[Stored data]

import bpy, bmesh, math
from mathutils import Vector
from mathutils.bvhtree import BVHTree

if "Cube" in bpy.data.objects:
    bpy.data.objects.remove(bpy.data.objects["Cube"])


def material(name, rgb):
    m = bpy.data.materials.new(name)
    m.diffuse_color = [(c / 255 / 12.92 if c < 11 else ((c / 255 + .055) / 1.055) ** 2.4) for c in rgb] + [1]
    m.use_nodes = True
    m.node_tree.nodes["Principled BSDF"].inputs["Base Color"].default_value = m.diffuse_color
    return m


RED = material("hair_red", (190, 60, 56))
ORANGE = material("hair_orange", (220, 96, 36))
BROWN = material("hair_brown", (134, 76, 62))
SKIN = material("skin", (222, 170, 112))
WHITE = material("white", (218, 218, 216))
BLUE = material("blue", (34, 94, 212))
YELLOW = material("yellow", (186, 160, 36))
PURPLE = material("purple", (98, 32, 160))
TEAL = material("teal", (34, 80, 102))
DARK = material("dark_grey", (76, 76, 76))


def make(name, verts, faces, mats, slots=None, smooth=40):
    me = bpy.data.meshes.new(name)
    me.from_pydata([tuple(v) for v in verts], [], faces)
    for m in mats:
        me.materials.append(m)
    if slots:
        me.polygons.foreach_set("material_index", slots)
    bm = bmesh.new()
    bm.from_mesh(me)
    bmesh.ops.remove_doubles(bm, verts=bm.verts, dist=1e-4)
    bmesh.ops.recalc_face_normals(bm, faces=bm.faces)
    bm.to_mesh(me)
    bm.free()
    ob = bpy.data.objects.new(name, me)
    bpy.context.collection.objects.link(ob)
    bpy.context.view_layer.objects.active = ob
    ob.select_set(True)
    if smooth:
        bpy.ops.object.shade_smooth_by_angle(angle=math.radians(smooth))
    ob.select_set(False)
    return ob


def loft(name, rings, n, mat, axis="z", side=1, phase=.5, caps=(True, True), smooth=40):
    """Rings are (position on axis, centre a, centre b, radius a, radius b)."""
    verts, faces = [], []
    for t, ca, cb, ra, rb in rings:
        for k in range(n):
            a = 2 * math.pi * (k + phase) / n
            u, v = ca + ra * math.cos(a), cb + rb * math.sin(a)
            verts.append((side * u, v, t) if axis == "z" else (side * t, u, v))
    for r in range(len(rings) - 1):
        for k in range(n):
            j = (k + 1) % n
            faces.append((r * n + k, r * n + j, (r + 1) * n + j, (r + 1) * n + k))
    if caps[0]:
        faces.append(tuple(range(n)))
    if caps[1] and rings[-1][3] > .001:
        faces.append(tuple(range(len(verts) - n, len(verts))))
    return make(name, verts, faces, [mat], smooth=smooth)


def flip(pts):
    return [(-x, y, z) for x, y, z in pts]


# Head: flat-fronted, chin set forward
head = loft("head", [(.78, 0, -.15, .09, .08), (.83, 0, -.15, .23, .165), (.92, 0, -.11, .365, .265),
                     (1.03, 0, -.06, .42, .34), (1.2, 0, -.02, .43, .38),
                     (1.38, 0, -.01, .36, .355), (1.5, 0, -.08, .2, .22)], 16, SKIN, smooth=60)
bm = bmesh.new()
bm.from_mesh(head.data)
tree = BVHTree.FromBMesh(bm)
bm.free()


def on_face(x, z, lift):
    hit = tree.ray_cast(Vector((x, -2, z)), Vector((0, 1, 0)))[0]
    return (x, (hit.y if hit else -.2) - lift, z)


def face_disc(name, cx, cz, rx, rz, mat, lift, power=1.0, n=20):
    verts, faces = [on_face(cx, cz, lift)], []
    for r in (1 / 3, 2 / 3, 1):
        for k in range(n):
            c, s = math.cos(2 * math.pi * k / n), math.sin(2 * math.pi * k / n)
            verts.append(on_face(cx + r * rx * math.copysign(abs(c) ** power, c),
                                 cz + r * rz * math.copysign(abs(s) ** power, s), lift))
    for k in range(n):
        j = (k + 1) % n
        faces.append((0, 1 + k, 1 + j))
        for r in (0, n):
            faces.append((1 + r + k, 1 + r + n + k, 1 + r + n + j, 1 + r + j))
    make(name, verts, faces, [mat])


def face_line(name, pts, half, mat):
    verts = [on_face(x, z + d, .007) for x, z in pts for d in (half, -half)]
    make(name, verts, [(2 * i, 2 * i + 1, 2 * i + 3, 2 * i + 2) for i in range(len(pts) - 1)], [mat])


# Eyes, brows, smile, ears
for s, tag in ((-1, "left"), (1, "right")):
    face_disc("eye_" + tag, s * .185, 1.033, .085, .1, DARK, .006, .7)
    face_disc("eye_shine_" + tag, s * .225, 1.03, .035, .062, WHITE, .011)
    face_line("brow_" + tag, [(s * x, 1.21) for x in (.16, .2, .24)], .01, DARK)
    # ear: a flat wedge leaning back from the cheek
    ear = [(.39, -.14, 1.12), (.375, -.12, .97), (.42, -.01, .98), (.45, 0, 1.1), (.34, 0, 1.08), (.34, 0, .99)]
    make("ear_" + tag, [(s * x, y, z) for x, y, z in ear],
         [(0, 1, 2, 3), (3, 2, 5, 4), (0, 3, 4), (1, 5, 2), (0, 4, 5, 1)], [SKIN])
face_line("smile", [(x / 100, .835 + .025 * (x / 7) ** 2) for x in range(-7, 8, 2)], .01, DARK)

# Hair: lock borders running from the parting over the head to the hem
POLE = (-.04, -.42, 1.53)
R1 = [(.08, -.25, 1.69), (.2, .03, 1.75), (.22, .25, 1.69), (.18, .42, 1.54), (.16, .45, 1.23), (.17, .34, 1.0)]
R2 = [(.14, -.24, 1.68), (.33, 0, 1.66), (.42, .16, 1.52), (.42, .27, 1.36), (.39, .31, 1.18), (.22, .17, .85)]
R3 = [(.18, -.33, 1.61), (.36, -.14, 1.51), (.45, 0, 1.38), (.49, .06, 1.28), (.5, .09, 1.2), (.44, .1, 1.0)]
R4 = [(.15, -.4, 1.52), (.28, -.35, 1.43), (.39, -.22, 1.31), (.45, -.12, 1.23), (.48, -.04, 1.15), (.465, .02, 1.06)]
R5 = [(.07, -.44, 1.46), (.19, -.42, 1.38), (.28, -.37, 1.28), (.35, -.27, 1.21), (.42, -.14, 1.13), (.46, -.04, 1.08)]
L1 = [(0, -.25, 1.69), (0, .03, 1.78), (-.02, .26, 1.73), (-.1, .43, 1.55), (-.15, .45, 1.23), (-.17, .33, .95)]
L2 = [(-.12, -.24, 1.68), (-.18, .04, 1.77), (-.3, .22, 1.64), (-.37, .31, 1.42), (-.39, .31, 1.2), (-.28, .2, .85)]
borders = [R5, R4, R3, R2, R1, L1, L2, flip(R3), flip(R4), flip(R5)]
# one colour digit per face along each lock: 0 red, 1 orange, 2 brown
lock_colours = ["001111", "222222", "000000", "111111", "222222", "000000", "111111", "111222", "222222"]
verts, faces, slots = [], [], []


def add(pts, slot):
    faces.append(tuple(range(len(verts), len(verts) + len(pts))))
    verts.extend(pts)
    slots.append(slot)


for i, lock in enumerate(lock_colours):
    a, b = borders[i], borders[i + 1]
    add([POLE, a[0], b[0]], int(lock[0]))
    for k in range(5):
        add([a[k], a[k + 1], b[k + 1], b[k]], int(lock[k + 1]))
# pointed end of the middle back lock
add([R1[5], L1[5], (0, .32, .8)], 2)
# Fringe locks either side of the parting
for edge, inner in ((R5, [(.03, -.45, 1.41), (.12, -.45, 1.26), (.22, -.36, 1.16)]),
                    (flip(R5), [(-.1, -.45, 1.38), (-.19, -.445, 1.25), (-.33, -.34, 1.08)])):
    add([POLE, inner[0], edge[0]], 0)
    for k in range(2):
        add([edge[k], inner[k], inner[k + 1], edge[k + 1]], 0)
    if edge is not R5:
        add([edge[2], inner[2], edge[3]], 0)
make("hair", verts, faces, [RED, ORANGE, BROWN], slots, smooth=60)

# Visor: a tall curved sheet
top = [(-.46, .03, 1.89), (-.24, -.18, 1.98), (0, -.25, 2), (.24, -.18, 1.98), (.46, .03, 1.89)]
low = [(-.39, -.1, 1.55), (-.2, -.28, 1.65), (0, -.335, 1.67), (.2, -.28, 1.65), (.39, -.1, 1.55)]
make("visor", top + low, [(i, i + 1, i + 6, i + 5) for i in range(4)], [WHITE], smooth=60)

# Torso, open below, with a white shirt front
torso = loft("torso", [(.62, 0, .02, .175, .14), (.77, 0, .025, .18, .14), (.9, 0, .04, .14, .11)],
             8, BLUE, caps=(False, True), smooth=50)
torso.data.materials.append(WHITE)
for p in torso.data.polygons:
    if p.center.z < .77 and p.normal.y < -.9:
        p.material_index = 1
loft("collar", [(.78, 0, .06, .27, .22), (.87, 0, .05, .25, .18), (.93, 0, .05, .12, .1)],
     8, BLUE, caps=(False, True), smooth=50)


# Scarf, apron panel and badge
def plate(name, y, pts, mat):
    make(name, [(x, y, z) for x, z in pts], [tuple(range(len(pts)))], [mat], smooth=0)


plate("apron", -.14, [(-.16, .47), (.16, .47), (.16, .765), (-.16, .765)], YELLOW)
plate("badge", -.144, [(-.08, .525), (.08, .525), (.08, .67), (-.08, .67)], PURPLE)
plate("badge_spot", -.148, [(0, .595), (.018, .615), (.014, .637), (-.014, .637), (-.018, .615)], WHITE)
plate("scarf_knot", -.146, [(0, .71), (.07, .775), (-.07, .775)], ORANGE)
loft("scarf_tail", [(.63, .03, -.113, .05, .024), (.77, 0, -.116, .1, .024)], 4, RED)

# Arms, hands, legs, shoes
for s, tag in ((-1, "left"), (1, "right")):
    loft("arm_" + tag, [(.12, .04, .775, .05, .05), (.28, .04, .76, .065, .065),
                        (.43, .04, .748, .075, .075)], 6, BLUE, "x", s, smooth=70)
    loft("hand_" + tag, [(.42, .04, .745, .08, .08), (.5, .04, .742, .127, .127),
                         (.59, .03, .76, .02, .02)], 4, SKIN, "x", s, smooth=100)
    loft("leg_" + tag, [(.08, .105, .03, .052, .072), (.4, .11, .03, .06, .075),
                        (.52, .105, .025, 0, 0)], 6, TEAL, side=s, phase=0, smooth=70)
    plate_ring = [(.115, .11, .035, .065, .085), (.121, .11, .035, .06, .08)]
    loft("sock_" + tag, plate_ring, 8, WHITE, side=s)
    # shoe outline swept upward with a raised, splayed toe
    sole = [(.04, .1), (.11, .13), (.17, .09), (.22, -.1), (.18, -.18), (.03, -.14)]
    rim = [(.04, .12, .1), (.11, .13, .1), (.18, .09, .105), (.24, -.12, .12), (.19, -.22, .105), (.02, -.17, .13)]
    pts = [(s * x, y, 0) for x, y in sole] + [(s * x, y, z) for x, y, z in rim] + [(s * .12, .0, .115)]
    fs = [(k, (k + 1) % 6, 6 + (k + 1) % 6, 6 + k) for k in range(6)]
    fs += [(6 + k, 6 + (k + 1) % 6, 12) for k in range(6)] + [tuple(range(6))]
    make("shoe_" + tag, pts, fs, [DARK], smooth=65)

● TASK BRIEF:
From the first line of the entries above to the line with "m = bpy.data.materials.new(name)", please return every line exactly, keeping both ends.

● RESPONSE TO THIS TASK:
import bpy, bmesh, math
from mathutils import Vector
from mathutils.bvhtree import BVHTree

if "Cube" in bpy.data.objects:
    bpy.data.objects.remove(bpy.data.objects["Cube"])


def material(name, rgb):
    m = bpy.data.materials.new(name)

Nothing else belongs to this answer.